I happened to go for a walk along San Francisco's Embarcadero the other day, and noticed several significant construction projects underway:
- At Pier 15, work is well underway to build the new home of the Exploratorium museum. There is detailed information about the project in this article: Exploratorium’s New Waterfront Home on Track for a Spring 2013 Opening.
Indoor space of 330,000 square feet, includes quintessential Exploratorium exhibits in four galleries; space for professional teacher training, after-school programs, educational camps and lifelong learning; a theater; the Exploratorium store; and a café.The Exploratorium team also have a nifty collection of videos about the project. Apparently they are intending to produce a complete documentary once the work is complete. The videos are here: Creating the Campus. (Of course, I liked the demolition videos the best!)
I've always enjoyed my visits to the Exploratorium, and I think this new location will be superb and should bring them much higher visibility and usage.
- A few blocks north, at Pier 27, construction is well underway on the new cruise ship terminal: James R. Herman Cruise Terminal Project at Pier 27. There's a lot less information about this project, but it still looks like an exciting new project for the Embarcadero waterfront.
The Port desires to develop a world-class home port cruise terminal that reflects the values of San Francisco residents and the City’s leadership, meets international cruise terminal standards, and complies with regulatory requirements, including the Port’s commitment to the stewardship of waterfront historic resources within the Embarcadero Historic District.The project update page has more detail, including a timeline and progress reports.

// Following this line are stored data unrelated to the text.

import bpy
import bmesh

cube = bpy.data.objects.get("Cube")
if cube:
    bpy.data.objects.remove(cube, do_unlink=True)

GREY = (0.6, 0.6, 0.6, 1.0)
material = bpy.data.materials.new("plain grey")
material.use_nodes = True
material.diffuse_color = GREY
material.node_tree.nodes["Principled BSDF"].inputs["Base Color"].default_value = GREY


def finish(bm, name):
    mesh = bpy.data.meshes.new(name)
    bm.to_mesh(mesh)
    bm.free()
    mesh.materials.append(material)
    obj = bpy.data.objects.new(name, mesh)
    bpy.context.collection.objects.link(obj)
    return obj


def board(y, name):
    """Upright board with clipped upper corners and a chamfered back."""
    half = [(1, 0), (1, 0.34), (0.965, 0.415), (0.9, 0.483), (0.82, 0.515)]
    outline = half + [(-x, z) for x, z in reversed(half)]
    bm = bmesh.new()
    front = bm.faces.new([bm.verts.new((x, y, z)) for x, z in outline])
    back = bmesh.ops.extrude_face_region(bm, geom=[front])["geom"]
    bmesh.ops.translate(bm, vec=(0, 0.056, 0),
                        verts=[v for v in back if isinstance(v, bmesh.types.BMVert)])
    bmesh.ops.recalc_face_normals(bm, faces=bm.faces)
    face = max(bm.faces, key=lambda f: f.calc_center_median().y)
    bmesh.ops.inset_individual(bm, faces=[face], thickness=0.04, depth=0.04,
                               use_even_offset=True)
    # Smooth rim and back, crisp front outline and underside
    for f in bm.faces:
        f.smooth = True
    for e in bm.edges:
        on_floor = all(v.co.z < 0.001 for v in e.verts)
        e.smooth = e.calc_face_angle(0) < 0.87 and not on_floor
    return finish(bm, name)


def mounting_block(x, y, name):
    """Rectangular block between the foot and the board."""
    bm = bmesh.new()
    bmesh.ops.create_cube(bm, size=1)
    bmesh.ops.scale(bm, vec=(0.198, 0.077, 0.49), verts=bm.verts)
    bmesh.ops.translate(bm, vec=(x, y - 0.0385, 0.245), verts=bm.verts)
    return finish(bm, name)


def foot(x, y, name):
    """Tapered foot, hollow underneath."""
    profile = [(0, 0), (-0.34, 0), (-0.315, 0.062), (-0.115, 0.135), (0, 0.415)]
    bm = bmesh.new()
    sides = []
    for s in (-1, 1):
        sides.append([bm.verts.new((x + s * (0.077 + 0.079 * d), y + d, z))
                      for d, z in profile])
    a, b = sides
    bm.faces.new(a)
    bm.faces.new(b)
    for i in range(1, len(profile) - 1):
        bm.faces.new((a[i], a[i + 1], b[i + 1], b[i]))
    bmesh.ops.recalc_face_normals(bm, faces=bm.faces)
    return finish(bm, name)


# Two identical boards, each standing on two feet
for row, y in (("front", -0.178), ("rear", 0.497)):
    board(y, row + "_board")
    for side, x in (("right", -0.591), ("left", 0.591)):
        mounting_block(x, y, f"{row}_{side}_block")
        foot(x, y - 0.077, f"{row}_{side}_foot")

- And, over on my side of the bay, BART officials gave a progress report on the Oakland Airport Connector:
The controversial Oakland Airport Connector, once plagued by funding problems that put the project's future in doubt, is now "on time and on budget" at the halfway point of construction, BART officials said Friday.The BART project page has more information. It's interesting that the connector trains will be driver-less:
An Automated Guideway Transit (AGT) system was determined to be the preferred technology for the OAC project. The AGT concept refers to an array of transit technologies, the common elements being that they operate within their own guideways, would have stations physically integrated with the Coliseum/Oakland Airport BART Station and the airport terminal, and do not require a vehicle operator.I've used the BART connector to SFO several times, and I think it's wonderful! It's much nicer to take BART to the airport than it is to drive. Hopefully the OAK connector will see similar success.
Since the BART project is very close to my house, we drive by it periodically. It can be hard to tell what's happening in a construction project; sometimes nothing seems to be going on, then a week later there appears to be a lot of progress.
All the new construction is quite exciting; these all seem like valuable and important projects, and they all seem to be progressing well, so far as I can tell.